Plain-text document sources
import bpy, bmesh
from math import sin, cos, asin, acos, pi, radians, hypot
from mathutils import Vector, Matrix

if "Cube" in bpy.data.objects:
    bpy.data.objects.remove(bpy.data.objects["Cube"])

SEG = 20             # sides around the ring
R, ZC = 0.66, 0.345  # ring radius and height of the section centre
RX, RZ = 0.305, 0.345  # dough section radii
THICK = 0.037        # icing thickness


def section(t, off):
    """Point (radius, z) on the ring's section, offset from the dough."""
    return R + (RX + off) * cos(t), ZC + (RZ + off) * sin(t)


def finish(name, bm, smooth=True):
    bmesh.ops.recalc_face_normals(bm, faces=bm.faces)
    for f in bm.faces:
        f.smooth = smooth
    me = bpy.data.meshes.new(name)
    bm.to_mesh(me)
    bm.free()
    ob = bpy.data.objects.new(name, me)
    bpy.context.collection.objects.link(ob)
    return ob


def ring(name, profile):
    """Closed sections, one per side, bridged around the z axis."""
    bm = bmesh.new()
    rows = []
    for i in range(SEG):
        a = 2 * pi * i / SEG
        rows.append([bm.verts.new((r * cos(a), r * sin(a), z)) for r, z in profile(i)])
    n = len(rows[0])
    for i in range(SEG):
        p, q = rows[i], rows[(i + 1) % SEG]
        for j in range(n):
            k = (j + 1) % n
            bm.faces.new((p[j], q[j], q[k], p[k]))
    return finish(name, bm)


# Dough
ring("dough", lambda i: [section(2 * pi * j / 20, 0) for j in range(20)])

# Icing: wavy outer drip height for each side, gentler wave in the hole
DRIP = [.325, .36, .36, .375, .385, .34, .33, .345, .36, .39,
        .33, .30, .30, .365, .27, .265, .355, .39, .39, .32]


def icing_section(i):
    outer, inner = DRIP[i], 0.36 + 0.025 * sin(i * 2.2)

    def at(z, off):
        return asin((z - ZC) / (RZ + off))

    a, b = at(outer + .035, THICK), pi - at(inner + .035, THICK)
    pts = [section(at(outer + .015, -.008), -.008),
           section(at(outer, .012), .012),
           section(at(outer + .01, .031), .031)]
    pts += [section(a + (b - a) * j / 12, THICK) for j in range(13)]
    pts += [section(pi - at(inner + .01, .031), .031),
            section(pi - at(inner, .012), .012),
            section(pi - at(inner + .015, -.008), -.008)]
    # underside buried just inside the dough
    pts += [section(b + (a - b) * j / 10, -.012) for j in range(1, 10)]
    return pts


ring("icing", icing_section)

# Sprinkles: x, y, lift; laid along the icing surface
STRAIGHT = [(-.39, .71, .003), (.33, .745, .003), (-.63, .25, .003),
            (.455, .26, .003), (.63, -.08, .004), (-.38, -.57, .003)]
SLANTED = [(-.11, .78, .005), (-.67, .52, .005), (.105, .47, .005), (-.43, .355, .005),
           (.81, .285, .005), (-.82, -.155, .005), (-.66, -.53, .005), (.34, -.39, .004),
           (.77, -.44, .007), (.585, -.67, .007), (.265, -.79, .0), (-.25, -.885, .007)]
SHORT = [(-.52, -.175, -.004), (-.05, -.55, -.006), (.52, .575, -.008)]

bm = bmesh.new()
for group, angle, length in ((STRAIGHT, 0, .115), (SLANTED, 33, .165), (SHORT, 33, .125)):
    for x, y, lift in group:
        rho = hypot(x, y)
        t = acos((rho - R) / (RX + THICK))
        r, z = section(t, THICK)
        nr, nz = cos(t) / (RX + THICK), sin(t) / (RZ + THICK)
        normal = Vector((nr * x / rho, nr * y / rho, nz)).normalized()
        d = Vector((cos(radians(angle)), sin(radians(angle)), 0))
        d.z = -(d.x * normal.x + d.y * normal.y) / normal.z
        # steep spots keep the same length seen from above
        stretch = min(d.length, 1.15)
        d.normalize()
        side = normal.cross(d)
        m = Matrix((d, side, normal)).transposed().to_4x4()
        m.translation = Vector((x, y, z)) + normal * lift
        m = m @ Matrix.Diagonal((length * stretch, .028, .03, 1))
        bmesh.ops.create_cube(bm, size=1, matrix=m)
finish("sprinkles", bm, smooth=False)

--

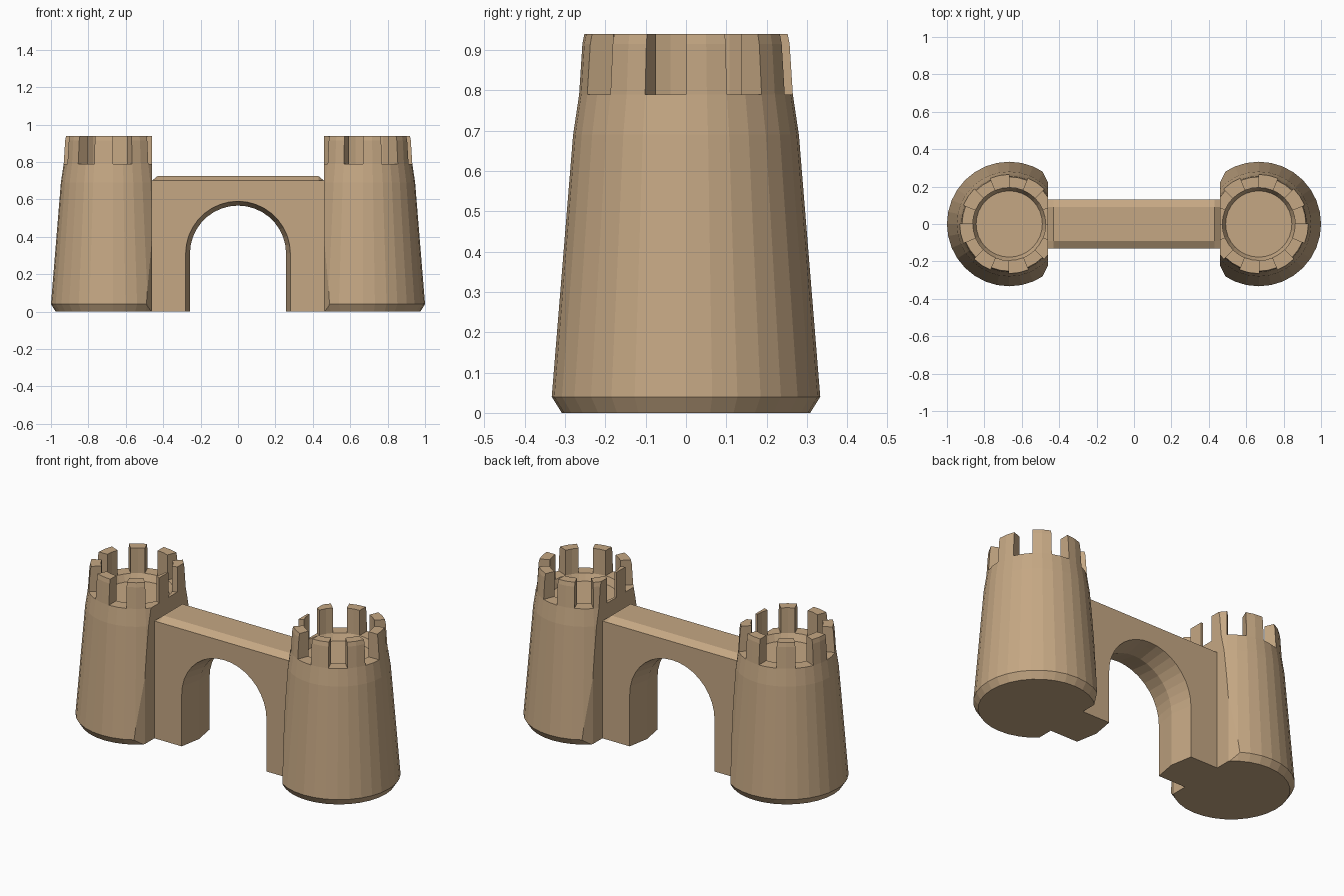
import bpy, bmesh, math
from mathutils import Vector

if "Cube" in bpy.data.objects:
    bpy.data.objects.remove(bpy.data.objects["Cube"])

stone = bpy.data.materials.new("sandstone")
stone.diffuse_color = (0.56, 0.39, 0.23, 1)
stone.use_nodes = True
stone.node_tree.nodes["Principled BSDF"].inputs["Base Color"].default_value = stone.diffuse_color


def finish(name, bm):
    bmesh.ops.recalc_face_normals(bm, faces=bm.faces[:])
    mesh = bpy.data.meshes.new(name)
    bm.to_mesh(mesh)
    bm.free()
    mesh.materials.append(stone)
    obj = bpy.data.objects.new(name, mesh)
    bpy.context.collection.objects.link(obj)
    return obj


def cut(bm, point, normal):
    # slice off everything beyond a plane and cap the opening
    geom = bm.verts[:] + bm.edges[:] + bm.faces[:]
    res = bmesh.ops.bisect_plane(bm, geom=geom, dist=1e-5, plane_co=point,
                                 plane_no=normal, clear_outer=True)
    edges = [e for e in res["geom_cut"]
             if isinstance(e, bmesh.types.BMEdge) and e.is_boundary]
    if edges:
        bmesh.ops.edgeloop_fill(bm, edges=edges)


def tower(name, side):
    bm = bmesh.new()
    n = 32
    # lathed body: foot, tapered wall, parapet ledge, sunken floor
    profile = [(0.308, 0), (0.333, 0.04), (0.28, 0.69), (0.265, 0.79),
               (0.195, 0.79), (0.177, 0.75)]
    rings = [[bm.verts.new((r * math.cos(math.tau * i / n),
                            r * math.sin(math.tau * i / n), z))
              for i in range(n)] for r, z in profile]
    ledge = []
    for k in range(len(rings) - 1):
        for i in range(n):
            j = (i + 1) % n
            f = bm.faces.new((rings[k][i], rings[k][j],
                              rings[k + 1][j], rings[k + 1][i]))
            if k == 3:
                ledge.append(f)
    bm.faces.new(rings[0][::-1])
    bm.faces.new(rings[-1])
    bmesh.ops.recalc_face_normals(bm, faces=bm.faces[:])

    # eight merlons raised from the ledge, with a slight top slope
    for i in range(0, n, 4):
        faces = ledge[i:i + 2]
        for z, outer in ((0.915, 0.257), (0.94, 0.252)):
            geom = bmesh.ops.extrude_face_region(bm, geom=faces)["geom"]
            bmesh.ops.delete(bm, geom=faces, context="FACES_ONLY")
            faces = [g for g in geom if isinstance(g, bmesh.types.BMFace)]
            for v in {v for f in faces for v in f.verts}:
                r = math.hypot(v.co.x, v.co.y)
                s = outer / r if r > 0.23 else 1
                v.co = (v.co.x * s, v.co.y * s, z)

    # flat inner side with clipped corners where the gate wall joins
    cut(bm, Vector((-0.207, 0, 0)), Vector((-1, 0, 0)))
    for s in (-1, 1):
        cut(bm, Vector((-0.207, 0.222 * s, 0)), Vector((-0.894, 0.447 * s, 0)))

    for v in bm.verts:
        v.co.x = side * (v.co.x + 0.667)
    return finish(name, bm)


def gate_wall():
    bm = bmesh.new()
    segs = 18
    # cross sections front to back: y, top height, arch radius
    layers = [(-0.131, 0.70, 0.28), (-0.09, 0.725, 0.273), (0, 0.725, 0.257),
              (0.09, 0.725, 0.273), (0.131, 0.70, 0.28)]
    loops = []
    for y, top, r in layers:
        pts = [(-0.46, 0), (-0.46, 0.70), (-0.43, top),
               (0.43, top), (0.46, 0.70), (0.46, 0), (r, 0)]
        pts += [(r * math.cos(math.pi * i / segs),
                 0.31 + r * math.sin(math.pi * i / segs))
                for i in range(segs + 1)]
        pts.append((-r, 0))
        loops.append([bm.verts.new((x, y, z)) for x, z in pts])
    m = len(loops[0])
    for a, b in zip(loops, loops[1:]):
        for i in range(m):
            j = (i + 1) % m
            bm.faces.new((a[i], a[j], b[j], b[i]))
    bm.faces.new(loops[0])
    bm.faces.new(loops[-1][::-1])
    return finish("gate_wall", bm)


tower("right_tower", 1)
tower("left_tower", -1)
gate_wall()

* * *

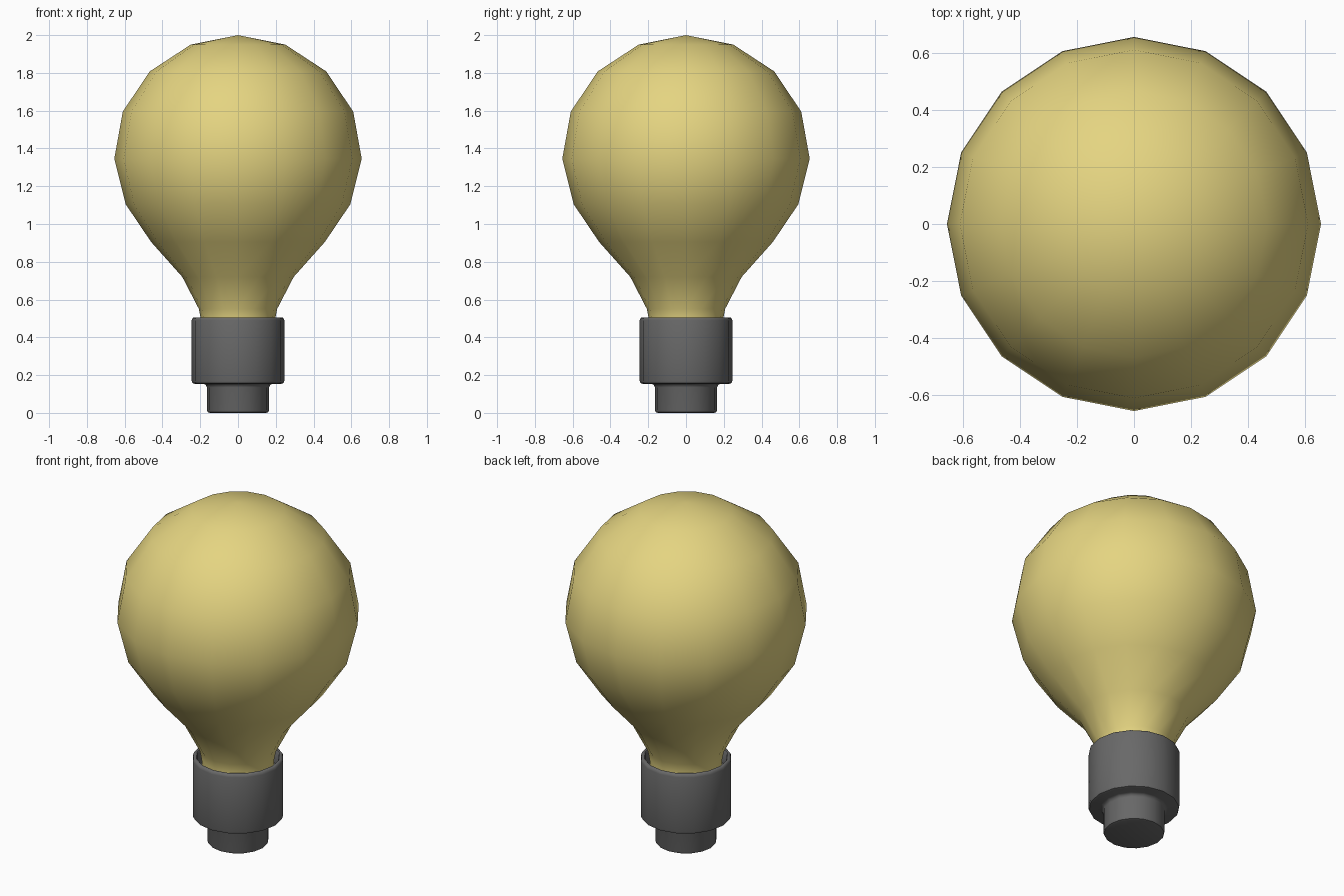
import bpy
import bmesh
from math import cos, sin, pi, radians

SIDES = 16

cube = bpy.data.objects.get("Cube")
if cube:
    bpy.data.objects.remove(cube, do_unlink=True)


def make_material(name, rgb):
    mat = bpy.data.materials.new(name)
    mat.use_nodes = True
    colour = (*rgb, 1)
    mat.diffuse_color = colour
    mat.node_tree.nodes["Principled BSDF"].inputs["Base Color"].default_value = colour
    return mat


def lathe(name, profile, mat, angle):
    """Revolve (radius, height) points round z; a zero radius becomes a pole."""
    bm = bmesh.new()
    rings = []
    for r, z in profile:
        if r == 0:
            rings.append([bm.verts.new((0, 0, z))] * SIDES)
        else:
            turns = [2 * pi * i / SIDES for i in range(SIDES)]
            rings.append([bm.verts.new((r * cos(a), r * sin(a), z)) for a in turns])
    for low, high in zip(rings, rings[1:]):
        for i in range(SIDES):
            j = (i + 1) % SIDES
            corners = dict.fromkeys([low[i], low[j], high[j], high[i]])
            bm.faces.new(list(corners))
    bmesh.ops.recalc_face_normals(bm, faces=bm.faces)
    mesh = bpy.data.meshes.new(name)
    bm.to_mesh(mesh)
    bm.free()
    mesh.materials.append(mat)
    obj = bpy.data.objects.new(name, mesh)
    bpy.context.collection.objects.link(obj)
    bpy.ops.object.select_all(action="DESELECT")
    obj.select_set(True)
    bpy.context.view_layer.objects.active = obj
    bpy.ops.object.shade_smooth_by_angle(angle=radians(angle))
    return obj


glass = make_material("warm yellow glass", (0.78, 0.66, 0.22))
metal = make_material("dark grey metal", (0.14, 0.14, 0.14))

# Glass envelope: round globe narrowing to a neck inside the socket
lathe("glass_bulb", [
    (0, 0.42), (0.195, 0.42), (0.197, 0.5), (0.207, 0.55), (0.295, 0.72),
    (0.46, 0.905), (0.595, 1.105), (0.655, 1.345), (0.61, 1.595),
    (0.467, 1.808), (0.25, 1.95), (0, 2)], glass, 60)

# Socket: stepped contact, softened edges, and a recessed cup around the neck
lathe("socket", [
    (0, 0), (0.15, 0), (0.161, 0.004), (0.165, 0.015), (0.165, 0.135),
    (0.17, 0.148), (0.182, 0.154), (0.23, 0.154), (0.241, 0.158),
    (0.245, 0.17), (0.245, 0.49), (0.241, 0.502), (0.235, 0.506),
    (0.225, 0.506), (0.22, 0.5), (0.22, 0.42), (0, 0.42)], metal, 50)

Task statement » Please reproduce the lines from the line with "mat.diffuse_color = colour" to the line with "for low, high", both ends included, exactly as they appear above.

Answer space »
    mat.diffuse_color = colour
    mat.node_tree.nodes["Principled BSDF"].inputs["Base Color"].default_value = colour
    return mat


def lathe(name, profile, mat, angle):
    """Revolve (radius, height) points round z; a zero radius becomes a pole."""
    bm = bmesh.new()
    rings = []
    for r, z in profile:
        if r == 0:
            rings.append([bm.verts.new((0, 0, z))] * SIDES)
        else:
            turns = [2 * pi * i / SIDES for i in range(SIDES)]
            rings.append([bm.verts.new((r * cos(a), r * sin(a), z)) for a in turns])
    for low, high in zip(rings, rings[1:]):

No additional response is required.